— WHAT THIS TASK INVOLVES —
Using the entries below, show all lines with the string "length".

· · · · · · ·

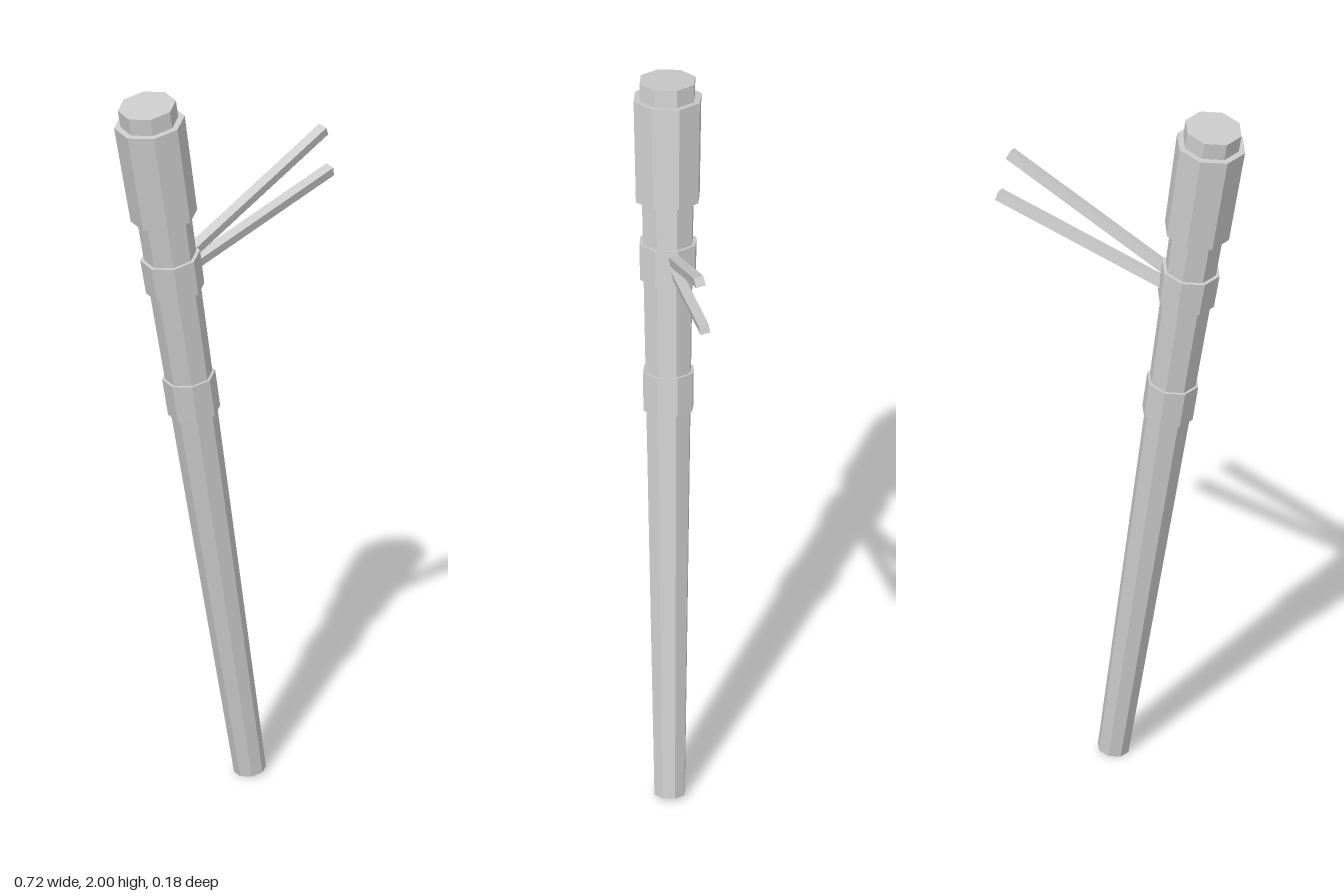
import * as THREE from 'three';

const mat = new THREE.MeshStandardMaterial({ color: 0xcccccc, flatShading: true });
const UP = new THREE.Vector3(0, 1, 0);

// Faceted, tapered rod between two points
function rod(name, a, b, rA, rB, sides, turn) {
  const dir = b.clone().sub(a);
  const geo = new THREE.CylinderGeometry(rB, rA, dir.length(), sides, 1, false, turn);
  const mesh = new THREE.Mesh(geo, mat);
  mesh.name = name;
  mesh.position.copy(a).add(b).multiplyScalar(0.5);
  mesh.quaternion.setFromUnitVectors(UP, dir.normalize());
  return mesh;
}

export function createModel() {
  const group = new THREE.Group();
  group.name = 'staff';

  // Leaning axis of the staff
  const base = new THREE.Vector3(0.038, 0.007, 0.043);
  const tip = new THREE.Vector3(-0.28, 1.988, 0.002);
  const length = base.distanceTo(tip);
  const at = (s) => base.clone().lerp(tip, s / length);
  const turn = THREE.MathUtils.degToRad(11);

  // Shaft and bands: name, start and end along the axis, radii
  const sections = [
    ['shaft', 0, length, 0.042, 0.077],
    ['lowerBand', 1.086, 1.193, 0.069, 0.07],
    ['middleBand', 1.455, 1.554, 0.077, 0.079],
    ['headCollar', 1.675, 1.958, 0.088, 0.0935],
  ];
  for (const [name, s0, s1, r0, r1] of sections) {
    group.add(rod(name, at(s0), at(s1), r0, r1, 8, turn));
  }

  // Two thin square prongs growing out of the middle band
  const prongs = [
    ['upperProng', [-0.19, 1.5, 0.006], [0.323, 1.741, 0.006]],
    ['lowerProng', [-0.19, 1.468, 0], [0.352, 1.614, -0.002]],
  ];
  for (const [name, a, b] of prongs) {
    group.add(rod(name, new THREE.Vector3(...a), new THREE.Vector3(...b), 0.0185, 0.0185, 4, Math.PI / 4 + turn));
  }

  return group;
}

· · · · · · ·

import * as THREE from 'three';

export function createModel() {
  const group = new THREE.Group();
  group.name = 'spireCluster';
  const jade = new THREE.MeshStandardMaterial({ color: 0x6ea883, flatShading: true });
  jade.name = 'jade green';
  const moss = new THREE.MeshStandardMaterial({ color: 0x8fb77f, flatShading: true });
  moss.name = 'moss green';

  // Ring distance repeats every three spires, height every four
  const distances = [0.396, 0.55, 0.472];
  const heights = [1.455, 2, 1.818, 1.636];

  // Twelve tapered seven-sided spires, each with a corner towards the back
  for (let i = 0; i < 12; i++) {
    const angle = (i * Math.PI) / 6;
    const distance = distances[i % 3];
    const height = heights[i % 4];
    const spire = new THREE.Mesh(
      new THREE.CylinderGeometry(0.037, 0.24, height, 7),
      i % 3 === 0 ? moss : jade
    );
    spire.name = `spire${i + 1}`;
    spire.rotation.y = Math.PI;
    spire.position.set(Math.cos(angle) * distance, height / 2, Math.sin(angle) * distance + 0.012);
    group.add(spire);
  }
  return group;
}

· · · · · · ·

— RESULT FOR THIS EXERCISE —
  const geo = new THREE.CylinderGeometry(rB, rA, dir.length(), sides, 1, false, turn);
  const length = base.distanceTo(tip);
  const at = (s) => base.clone().lerp(tip, s / length);
    ['shaft', 0, length, 0.042, 0.077],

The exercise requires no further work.